    Juad Amir Sayed finally emerged from his own cell. Sought by authorities for loyalty to a Shiite mullah, he deserted the Army at age 24 and hid in a three-by-five foot tunnel beneath his mother's house. She fed him through a hole in her floor. He read the Koran, listened to the BBC's Arabic service, and, one by one, stored his teeth in a matchbox as they fell out. He surfaced this spring after 21 years underground, looking 60-plus rather than in his mid-forties. He praised his new-found liberty to London's Daily Telegraph: "I believe that Allah worked through Mr. Bush to make this happen."

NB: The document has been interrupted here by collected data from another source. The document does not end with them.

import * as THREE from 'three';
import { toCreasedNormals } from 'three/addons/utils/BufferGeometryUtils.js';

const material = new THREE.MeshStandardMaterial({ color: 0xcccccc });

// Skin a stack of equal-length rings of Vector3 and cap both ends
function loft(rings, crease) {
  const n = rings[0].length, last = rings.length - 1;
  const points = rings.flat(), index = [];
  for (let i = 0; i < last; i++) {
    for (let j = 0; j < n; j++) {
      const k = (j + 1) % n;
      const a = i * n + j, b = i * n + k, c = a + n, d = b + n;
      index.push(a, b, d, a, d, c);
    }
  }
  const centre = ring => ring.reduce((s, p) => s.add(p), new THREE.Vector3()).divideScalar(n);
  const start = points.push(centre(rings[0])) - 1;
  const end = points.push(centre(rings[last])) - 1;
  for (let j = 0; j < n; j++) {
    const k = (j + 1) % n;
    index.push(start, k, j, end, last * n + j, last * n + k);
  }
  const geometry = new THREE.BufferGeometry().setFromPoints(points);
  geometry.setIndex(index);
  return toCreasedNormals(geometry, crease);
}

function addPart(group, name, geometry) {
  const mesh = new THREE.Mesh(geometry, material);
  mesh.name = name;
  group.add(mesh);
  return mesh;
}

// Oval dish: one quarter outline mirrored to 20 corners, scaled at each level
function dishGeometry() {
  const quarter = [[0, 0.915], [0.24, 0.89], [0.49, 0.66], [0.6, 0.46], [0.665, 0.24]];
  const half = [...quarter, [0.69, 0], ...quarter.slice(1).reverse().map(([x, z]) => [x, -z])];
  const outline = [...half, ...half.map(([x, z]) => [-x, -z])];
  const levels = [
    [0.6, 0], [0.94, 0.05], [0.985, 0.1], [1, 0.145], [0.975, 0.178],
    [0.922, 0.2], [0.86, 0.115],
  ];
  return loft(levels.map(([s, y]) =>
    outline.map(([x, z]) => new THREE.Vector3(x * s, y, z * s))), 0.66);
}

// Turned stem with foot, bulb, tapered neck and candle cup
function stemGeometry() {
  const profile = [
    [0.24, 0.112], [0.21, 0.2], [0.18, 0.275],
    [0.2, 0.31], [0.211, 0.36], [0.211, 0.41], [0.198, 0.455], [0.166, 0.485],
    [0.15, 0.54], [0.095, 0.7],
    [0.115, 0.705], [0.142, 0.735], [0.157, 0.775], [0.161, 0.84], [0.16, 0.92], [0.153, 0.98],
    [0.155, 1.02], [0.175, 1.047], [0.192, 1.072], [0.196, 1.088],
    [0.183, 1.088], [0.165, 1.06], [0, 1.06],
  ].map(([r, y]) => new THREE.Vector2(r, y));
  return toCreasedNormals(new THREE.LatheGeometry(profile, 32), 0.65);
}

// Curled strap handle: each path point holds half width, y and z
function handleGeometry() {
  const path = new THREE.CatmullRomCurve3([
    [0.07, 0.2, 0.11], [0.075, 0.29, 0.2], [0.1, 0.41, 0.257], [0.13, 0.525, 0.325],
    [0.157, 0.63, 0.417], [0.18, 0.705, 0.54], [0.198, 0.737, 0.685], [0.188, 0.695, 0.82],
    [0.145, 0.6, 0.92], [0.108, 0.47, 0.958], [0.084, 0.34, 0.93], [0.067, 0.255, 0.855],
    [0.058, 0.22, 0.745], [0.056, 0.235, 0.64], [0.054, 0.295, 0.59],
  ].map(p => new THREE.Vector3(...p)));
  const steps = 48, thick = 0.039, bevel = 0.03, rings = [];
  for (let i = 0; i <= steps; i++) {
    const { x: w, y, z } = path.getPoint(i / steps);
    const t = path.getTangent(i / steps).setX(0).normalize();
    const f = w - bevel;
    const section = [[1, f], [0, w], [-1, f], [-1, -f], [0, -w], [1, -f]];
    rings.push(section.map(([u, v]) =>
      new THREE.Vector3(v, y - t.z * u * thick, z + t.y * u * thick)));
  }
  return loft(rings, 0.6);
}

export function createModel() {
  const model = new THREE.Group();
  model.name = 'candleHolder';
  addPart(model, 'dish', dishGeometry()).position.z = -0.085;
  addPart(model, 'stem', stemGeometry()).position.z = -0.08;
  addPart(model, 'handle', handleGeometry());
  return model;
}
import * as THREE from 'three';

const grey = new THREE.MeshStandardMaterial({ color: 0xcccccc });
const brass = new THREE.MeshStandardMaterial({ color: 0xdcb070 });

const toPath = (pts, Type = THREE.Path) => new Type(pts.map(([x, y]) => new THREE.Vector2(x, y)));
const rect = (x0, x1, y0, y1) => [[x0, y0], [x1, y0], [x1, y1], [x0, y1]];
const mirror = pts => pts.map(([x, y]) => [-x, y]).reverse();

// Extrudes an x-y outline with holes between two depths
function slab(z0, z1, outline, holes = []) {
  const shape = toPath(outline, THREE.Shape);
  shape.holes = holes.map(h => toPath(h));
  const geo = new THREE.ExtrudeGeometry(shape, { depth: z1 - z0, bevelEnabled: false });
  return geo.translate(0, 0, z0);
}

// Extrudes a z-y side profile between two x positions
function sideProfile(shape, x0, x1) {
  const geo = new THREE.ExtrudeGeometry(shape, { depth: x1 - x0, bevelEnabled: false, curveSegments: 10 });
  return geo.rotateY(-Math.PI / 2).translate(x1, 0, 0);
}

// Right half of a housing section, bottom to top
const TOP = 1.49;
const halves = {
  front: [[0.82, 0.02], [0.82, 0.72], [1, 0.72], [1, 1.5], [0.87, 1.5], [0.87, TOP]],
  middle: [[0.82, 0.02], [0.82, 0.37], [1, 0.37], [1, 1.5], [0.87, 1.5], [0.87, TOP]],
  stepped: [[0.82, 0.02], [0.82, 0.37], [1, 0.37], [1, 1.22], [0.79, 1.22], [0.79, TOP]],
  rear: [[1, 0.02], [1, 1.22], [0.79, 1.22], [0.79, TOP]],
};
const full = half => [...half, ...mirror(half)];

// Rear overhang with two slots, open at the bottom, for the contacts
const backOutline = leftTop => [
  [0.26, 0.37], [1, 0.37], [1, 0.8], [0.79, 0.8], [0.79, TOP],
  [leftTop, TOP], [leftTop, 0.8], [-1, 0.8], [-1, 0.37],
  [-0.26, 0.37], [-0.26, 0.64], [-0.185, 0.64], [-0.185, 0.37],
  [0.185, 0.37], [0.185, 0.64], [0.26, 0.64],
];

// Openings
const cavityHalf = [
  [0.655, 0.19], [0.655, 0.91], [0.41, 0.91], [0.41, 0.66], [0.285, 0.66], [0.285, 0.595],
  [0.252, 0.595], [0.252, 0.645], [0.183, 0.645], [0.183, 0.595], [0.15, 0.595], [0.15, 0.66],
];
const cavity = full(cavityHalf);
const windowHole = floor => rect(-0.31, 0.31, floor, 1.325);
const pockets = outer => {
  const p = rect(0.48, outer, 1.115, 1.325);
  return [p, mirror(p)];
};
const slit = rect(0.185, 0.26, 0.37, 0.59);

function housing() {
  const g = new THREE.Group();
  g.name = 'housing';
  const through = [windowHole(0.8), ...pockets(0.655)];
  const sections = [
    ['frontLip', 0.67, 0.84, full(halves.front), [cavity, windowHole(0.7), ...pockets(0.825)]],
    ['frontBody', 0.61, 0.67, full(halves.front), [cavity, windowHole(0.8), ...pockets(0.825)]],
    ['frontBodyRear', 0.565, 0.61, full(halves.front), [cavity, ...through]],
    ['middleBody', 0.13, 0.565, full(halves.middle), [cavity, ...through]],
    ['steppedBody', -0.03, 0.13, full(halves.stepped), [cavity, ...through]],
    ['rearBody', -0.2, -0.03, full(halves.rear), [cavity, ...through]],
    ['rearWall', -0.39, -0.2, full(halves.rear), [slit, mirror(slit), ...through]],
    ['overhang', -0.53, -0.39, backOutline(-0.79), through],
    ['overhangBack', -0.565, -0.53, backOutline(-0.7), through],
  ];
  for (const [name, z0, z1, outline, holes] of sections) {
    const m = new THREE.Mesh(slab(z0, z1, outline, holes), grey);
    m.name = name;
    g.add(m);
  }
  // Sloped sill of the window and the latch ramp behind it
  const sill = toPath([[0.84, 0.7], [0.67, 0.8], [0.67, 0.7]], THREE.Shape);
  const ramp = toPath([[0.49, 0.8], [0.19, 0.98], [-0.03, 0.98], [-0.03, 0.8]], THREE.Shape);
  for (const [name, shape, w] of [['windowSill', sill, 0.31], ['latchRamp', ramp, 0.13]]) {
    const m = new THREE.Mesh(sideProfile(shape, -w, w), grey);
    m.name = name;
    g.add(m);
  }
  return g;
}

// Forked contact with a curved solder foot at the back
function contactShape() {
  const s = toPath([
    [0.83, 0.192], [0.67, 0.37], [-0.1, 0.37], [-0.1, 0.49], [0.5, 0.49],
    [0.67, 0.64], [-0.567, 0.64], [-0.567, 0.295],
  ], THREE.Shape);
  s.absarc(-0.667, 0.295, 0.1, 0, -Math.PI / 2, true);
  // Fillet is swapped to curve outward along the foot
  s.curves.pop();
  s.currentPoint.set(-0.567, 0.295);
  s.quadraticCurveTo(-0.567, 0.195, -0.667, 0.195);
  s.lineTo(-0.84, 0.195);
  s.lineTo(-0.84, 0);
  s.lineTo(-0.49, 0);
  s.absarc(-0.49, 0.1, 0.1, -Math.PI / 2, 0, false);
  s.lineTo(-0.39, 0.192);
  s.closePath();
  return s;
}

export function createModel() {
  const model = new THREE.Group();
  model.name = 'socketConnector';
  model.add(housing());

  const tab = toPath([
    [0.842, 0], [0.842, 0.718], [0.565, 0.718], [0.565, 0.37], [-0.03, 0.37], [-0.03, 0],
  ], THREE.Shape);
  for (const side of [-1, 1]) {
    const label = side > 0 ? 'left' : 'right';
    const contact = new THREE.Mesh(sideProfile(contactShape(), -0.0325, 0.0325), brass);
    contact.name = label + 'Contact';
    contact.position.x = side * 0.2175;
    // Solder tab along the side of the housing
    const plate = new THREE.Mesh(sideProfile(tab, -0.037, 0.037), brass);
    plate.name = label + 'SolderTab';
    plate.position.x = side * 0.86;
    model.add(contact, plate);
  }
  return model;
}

    Still, Michael Moran of MSNBC writes, the Bush administration is concerned that the WMD issue might roar back to life in the middle of an election year. So the US could be willing to offer Hussein his life in exchange for information about WMD, in order not to leave any "loose threads" that could unwind the Bush reelection bid.

    The weapons of mass destruction issue also came back to bite British Prime Minister Tony Blair earlier this week. He told British Forces Radio that inspectors looking for WMD in Iraq had found what he calls " massive evidence of a huge system of clandestine laboratories."

    But, The Scotsman reports, it turns out that Blair wasn't talking about any new finds, but some preliminary findings outlined by the ISG in its October, 2003 report. Recalling an earlier incident which is still being investigated by the Hutton nquiry, Michael Ancram, a key member of the opposition in Britain, accused Blair of once again trying to use "spin" to create the impression that the WMD search had been successful, when in fact it had not. Blair's office later confirmed that he had indeed been referring to the October report and not to any new evidence.

    Finally, NPR's Here and Now reports that documents newly released under the freedom of information act place Secretary of Defense Donald Rumsfeld in Baghdad in 1984, personally assuring Saddam Hussein that the dictator's use of chemical weapons in the Iran-Iraq war, did not threaten US-Iraqi ties.

    Rumsfeld was then-President Reagan's special Middle East envoy. The documents were obtained by the non-profit National Security Archive. The organization says more documents may follow that will show the degree of US concern over Iraq's use of weapons of mass destruction when the weapons were used against Iran.
    #238     Dec 20, 2003
  9. Not to me it doesn't. Only dead horse beating liberals, ever unable to keep an eye on the bigger picture (not even a clue about what the bigger picture is), think it matters.
    #239     Dec 20, 2003